(Source texts of formatted documents)
┏━━
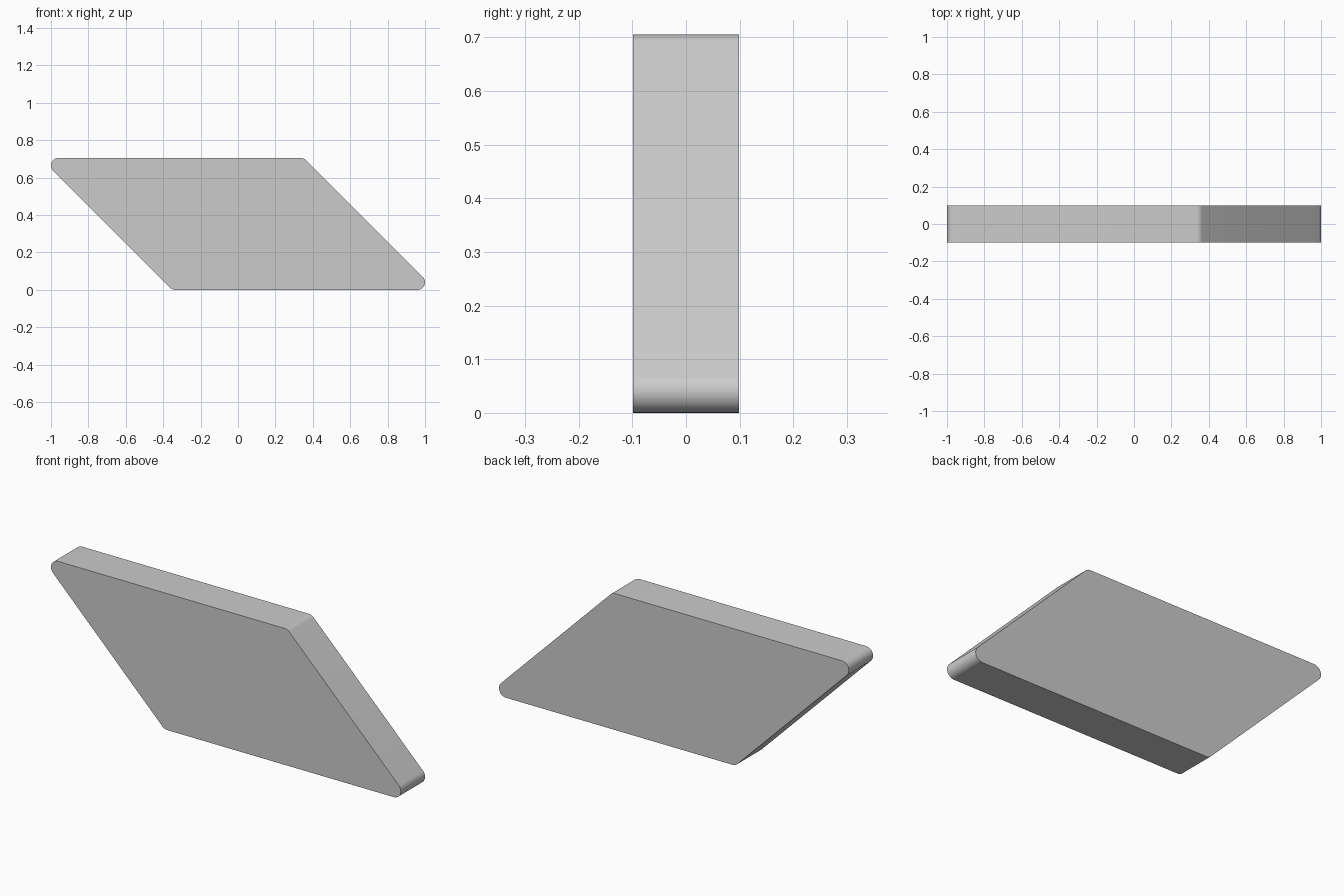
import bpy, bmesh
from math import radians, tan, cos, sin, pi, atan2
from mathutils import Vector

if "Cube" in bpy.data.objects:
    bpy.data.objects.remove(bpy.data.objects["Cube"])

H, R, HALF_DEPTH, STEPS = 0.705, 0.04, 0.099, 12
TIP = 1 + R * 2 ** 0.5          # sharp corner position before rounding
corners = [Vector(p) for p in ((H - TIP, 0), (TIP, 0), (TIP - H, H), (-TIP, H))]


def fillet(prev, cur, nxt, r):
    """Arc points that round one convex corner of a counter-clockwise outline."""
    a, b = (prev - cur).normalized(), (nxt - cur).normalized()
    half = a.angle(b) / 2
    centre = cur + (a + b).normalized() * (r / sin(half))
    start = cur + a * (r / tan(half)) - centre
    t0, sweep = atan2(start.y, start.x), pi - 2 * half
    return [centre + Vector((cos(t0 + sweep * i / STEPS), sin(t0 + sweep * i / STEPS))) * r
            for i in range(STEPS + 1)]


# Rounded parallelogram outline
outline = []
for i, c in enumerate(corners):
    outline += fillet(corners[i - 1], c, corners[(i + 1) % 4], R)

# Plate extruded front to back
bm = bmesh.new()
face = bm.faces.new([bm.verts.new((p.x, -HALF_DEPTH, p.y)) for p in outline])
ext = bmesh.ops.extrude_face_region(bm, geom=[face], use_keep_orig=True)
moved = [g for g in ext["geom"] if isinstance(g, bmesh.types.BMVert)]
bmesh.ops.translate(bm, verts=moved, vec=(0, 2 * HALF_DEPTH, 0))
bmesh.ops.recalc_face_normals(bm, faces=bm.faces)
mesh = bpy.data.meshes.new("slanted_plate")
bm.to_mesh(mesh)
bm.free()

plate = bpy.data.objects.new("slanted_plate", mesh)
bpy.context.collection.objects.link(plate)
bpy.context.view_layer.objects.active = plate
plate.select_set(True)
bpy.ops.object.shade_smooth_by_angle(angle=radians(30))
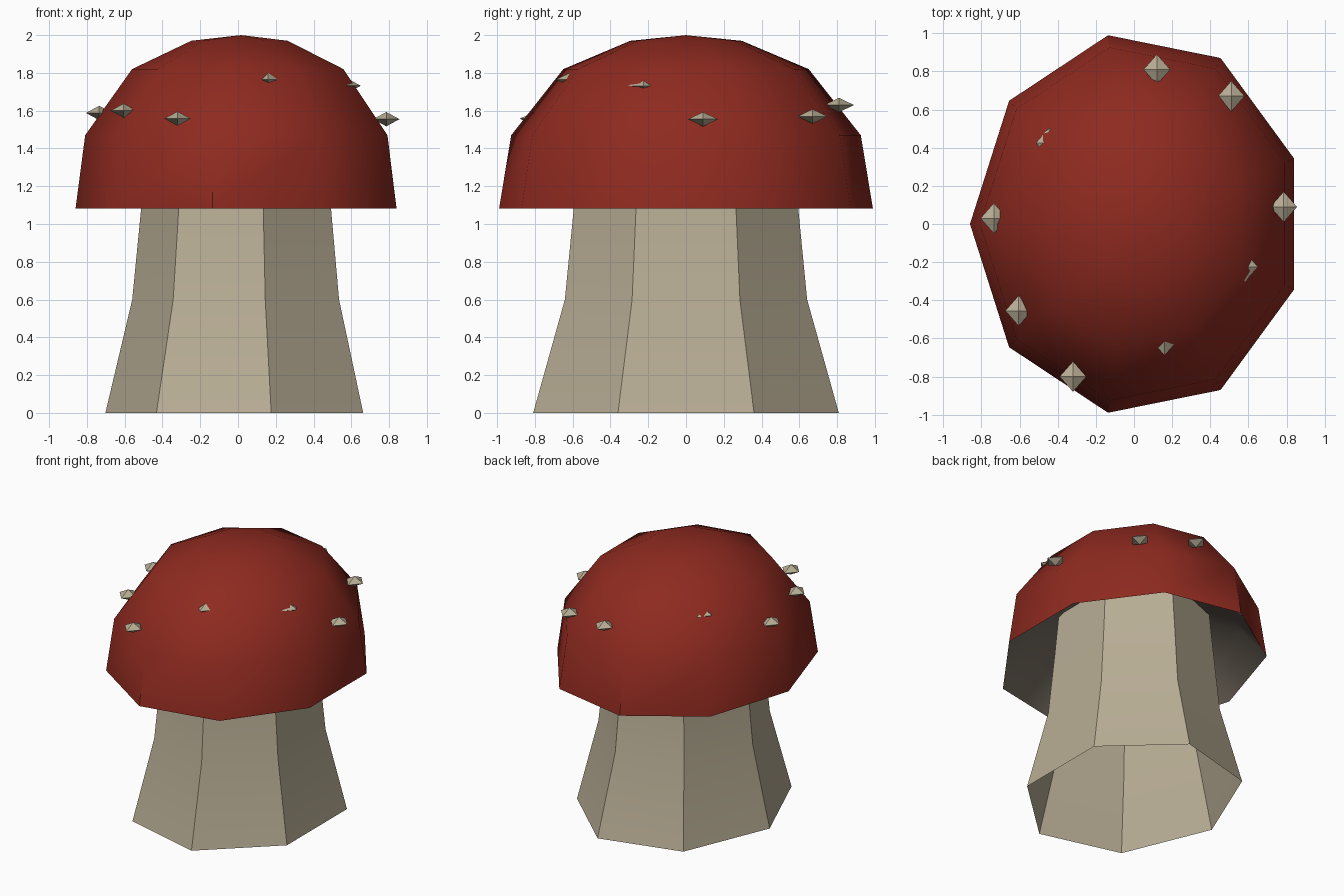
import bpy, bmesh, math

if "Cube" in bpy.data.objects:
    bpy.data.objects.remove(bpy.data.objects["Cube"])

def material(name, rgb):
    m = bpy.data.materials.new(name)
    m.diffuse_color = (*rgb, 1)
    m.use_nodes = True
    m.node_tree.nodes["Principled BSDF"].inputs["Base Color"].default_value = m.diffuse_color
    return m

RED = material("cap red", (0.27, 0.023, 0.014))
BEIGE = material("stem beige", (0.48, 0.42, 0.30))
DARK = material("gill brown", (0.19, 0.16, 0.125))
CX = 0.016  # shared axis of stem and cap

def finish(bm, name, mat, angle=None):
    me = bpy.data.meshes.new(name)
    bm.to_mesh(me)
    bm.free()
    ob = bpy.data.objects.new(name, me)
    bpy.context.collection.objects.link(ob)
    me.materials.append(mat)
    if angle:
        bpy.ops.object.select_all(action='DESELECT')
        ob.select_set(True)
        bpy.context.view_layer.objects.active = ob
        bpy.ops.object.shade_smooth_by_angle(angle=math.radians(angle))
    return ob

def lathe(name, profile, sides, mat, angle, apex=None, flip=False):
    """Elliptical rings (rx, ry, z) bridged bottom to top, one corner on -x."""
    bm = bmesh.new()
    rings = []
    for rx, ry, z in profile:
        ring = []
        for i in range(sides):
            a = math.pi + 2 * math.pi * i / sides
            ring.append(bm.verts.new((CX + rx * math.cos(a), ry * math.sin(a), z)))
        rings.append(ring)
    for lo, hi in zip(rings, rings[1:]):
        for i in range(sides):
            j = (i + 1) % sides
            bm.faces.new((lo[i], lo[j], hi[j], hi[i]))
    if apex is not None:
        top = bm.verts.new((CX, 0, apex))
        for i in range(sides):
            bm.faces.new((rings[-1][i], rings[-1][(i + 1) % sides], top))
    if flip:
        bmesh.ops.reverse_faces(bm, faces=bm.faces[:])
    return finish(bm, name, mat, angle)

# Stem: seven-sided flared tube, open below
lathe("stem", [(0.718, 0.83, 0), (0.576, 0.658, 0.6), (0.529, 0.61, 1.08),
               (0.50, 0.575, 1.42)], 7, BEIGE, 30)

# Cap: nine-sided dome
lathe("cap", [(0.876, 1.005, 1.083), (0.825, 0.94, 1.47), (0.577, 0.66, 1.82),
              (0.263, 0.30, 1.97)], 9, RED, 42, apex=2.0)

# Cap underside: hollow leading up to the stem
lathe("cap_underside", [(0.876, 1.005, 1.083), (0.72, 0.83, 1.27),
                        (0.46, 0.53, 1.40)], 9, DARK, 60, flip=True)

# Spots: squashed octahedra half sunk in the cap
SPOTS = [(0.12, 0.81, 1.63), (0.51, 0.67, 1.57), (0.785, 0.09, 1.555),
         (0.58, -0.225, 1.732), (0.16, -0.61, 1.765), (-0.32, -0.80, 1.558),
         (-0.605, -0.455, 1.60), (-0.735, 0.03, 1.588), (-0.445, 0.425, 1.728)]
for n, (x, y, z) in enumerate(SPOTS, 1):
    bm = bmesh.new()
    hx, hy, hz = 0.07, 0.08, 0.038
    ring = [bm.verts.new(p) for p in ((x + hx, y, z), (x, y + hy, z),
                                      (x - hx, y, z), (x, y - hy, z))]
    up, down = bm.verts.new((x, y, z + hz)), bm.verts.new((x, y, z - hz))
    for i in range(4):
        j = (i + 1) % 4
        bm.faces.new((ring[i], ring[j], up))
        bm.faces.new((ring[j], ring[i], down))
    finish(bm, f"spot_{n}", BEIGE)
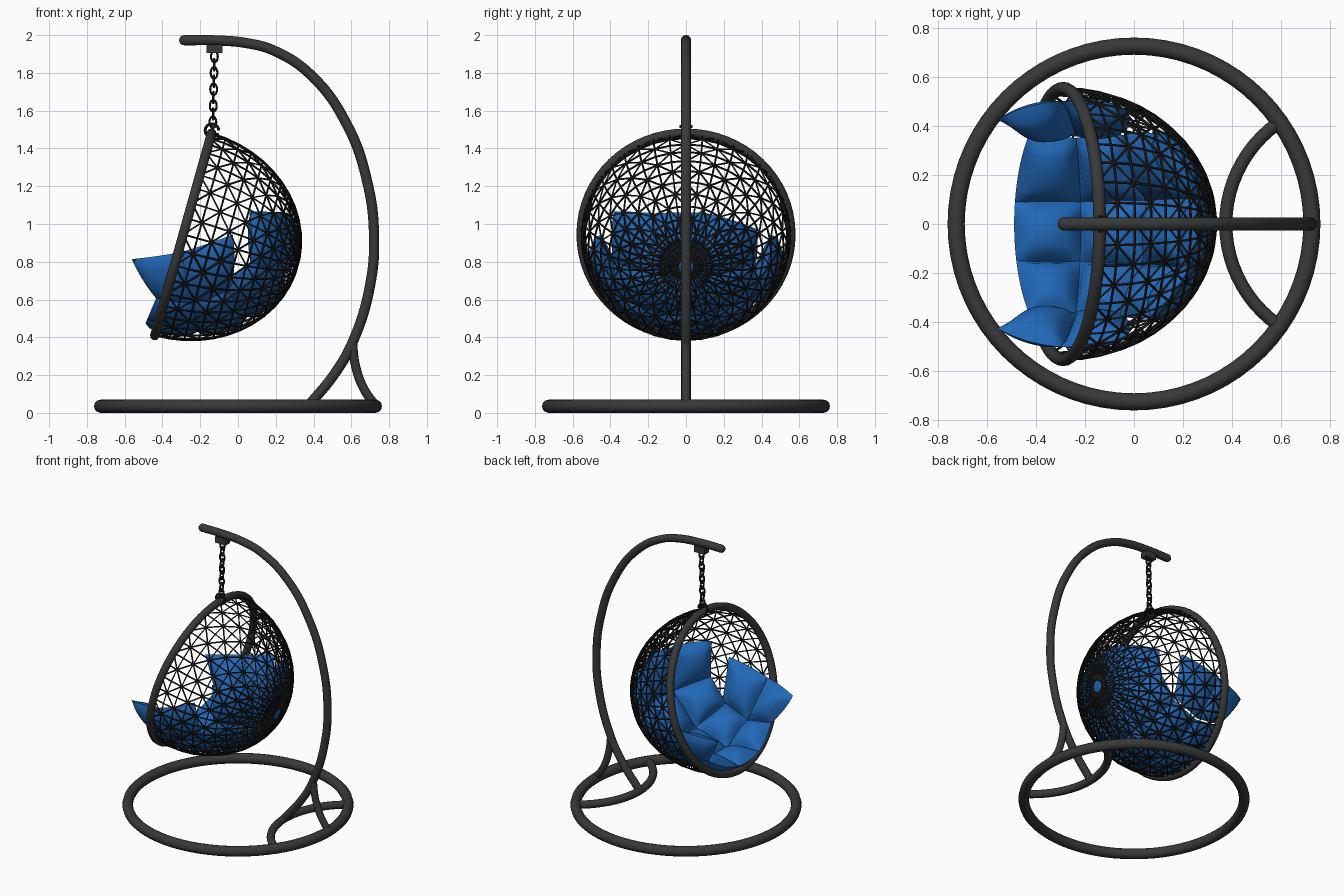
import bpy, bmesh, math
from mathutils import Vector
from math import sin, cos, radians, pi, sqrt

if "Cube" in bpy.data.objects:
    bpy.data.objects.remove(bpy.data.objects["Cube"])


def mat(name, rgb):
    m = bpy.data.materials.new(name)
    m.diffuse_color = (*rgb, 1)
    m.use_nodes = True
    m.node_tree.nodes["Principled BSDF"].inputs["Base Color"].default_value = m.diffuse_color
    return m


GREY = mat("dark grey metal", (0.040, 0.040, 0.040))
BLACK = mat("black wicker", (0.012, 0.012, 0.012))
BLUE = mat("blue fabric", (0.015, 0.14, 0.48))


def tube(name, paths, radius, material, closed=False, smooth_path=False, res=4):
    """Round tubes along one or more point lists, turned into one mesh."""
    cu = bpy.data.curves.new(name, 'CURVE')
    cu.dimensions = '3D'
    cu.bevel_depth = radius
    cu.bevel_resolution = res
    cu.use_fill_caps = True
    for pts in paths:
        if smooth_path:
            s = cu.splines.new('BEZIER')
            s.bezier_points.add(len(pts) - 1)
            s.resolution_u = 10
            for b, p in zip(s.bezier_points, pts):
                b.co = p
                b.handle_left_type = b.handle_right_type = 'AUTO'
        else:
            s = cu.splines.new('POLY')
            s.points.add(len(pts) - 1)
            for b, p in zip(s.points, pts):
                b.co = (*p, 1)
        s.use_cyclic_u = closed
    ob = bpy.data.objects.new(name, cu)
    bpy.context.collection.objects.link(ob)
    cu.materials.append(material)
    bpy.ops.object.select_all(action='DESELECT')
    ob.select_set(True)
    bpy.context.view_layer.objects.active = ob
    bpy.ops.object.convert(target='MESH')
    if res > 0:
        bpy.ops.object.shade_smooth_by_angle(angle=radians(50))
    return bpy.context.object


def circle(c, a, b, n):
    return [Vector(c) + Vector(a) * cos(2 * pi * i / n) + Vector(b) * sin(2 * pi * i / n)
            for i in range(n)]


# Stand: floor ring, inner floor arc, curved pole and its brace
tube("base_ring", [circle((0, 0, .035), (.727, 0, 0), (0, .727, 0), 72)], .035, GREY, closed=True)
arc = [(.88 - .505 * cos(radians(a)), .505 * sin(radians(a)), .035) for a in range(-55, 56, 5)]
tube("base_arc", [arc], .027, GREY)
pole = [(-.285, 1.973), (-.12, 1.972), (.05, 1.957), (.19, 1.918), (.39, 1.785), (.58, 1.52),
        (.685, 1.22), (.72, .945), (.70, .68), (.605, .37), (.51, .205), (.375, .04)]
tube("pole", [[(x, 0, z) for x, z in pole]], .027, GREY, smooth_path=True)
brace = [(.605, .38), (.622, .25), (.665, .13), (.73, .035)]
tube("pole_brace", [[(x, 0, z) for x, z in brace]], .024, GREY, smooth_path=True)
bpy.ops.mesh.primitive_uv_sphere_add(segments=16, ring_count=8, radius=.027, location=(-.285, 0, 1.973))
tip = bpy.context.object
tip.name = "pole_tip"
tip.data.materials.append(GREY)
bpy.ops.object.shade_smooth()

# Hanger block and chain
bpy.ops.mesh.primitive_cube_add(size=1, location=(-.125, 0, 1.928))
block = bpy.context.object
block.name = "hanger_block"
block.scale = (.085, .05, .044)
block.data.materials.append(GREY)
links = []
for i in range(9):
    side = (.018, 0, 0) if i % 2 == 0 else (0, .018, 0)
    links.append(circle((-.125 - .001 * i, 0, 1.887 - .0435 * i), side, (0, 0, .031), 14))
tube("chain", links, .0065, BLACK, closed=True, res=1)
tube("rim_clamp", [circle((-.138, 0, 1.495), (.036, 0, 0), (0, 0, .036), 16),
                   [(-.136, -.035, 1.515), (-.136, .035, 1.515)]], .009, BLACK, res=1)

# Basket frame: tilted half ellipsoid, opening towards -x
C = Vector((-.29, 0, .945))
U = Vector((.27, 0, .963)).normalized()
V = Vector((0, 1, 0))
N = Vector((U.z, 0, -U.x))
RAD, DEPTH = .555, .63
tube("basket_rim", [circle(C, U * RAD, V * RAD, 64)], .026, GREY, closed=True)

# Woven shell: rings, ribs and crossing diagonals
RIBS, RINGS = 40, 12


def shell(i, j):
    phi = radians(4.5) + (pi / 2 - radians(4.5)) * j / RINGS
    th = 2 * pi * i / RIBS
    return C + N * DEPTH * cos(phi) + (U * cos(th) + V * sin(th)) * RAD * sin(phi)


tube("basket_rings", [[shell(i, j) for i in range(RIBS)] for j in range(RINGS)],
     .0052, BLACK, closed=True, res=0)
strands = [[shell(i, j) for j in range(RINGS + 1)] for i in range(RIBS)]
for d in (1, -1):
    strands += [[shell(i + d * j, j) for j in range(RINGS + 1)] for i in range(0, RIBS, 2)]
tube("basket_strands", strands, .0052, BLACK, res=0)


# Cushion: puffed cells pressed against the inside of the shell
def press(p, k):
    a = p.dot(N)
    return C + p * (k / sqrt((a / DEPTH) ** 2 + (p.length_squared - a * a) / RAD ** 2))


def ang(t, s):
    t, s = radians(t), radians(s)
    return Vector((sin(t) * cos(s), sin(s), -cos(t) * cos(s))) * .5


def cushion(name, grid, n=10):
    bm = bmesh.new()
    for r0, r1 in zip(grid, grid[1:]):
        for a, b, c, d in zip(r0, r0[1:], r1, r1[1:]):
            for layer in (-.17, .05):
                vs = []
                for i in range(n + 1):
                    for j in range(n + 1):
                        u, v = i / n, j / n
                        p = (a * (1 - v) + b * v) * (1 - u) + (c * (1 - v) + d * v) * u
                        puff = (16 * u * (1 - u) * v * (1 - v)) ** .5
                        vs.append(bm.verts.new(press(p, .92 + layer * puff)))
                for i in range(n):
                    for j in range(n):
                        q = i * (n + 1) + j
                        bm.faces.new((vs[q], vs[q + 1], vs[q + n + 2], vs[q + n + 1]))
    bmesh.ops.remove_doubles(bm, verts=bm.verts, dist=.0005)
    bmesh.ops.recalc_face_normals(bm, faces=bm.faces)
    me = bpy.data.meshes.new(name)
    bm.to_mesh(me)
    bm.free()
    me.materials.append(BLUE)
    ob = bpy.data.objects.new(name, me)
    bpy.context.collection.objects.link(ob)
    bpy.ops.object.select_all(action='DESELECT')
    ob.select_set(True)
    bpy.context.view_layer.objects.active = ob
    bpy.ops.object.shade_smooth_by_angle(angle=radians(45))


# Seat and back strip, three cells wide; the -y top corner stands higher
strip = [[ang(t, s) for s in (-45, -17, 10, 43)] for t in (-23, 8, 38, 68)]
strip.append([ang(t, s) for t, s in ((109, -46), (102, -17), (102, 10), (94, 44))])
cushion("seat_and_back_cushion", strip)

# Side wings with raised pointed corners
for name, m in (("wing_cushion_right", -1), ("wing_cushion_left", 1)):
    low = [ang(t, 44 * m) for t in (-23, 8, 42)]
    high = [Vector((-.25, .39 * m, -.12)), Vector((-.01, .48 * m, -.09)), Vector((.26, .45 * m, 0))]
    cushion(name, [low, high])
┗━━
Your assignment:
Read through the entries and copy every line that includes "flip".

Written reply:
def lathe(name, profile, sides, mat, angle, apex=None, flip=False):
    if flip:
                        (0.46, 0.53, 1.40)], 9, DARK, 60, flip=True)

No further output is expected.